*TEAMWORK: This can manifest itself in different ways depending on the sport. In basketball, defense is already a team effort. Itâ€™s all about rotations and positioning. In both the colleges and the proâ€™s good defenses are telling you about the importance of teamwork. Many of these squads have offenses that work in unison too. You can study assist totals, shooting percentages, and scoring balance to get a read on this. In football, Iâ€™ve found that teams with the top defenses often have great overall chemistry. Sure, there are a few exceptions. You almost never see a team with a poor defense have great chemistry though. Everybodyâ€™s yelling at each other, and the offensive guys start worrying about their stats. I love seeing football offenses with a lot of different guys involved. Everybody has each otherâ€™s back.
*EXECUTION: It should go without saying, but top teams make fewer mistakes than everybody else. The media tends to focus on exciting plays that make the highlight reel. What really wins is the stuff that DOESNâ€™T happen. Basketball teams who donâ€™t throw the ball away, or miss key free throws. Football teams who donâ€™t fumble the ball away, or drop a pass on third down. Baseball teams who donâ€™t make a critical error in the field with the game on the line. Donâ€™t be blurred by the hype around highlights. Dig through the data to find out who makes the fewest mistakes.
*MATURITY UNDER FIRE: You hear the word â€œexperienceâ€쳌 used a lot when talking about proven winners. Thatâ€™s certainly true. But a lot of those guys managed to win the first time because they had maturity under fire. You donâ€™t win that first time because of experience! It will help you continue to win, though. I think the best way to evaluate this from a handicapping perspective is to evaluate how teams and key players perform against top competition. Throw out results against bad teams, and look exclusively at what happens when upper division teams are playing each other. Youâ€™ll find this exercise exposes pretenders very quickly, and helps you see the cream rising to the top. It works great in football, even with the smaller schedules. In basketball, you have quite a big sampling to draw conclusions from.
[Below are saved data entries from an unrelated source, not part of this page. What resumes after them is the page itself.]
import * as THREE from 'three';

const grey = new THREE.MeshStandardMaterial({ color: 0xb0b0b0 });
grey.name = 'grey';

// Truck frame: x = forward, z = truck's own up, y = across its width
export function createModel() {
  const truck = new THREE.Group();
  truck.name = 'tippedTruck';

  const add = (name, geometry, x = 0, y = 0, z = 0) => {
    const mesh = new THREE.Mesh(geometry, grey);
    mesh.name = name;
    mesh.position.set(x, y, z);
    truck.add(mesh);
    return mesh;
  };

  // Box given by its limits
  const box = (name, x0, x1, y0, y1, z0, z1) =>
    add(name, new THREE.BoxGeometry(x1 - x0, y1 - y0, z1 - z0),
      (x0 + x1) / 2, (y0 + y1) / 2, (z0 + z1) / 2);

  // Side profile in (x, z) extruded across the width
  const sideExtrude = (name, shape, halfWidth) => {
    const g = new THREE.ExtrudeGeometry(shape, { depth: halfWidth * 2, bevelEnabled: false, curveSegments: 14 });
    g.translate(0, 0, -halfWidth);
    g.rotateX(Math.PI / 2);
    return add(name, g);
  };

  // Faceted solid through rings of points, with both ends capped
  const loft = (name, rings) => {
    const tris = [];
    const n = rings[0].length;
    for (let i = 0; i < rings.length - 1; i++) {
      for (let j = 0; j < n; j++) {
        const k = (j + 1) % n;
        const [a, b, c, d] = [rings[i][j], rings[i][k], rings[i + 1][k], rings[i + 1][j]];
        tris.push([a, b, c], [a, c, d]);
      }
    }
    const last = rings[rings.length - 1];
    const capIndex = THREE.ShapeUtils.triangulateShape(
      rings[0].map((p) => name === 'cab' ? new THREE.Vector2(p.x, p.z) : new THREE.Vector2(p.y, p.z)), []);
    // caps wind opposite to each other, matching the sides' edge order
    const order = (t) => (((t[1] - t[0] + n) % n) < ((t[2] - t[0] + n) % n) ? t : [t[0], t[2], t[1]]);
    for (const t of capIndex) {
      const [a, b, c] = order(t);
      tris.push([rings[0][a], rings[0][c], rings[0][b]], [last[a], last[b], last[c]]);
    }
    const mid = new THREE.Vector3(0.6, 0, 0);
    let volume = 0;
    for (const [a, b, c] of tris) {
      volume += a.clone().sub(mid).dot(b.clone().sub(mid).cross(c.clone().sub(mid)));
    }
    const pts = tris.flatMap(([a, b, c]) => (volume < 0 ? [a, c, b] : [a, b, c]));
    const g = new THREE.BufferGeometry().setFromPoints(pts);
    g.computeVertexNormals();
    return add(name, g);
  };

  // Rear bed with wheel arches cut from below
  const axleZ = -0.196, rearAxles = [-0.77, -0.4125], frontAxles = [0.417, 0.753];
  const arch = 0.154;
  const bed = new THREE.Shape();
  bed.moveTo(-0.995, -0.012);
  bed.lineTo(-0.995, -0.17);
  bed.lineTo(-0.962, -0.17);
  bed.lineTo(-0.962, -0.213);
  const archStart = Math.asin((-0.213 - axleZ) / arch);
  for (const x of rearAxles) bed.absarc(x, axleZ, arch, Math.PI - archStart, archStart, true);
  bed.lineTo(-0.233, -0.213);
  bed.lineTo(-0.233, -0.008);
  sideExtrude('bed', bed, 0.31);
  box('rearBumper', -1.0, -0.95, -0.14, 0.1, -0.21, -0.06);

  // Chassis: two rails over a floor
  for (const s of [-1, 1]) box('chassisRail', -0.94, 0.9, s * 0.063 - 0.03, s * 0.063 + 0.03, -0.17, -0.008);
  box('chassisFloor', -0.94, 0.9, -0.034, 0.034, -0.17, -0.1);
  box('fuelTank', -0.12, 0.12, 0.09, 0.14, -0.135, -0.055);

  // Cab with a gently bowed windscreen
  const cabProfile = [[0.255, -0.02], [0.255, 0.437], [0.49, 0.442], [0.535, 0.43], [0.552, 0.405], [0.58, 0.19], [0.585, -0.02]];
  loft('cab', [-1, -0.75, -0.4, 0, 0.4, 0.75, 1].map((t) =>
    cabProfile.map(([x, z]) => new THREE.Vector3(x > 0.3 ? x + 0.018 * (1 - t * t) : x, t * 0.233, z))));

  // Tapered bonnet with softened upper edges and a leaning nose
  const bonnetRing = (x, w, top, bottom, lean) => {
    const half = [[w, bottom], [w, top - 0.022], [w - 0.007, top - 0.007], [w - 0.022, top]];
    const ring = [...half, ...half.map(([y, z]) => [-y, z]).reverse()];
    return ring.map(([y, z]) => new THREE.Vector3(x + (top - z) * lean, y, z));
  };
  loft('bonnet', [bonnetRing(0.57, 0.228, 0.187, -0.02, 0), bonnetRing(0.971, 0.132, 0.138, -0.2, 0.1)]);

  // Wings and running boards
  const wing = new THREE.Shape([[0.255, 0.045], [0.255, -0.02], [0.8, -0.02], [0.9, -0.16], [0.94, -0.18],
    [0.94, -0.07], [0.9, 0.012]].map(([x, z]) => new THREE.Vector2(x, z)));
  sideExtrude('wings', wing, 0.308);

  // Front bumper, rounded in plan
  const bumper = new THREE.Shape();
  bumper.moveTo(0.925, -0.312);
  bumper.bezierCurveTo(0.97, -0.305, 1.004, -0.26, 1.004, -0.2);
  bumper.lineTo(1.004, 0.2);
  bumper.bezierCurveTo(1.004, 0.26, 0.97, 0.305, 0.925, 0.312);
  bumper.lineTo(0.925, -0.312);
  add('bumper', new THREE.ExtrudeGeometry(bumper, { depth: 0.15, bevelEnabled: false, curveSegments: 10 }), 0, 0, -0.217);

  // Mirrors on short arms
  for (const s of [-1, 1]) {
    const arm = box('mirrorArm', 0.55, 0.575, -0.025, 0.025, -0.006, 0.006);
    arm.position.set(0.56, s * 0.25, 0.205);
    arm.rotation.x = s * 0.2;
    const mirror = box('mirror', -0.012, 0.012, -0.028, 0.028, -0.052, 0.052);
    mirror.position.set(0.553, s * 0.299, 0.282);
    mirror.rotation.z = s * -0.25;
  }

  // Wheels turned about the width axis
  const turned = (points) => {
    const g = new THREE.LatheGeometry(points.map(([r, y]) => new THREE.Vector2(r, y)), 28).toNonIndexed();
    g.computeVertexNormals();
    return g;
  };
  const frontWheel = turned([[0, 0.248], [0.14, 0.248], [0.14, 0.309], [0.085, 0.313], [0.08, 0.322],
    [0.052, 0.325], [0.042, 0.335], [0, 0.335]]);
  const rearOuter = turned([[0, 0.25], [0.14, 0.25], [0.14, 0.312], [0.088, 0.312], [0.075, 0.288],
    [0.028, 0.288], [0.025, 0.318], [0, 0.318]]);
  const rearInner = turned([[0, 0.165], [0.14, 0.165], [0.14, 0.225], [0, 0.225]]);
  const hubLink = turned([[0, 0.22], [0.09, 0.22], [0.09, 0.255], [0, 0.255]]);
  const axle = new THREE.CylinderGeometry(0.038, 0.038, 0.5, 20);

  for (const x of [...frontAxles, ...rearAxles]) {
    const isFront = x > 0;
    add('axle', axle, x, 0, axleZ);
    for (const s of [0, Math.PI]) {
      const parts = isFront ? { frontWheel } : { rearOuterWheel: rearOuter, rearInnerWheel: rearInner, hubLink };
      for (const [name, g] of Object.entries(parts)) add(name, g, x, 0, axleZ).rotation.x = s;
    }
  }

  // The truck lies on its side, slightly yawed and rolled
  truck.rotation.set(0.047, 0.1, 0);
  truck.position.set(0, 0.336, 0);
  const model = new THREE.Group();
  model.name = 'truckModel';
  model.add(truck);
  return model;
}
Donâ€™t assume that somethingâ€™s impossible to find just because you hear hard-to-define words like â€œintangible,â€쳌 â€œchemistry,â€쳌 or â€œaura.â€쳌 The important keys to uncovering championship material can be found in stats and boxscores. Itâ€™s just not that hard to rate defenses, count up assists, count up turnovers, and look at performance records against upper division opponents. If Packer and Vitale did that with neutral court games theyâ€™d stop raving about Duke so much!
Do the work. You might find that this weekâ€™s Final Four and the upcoming NBA playoffs are easier to handicap than you imagined!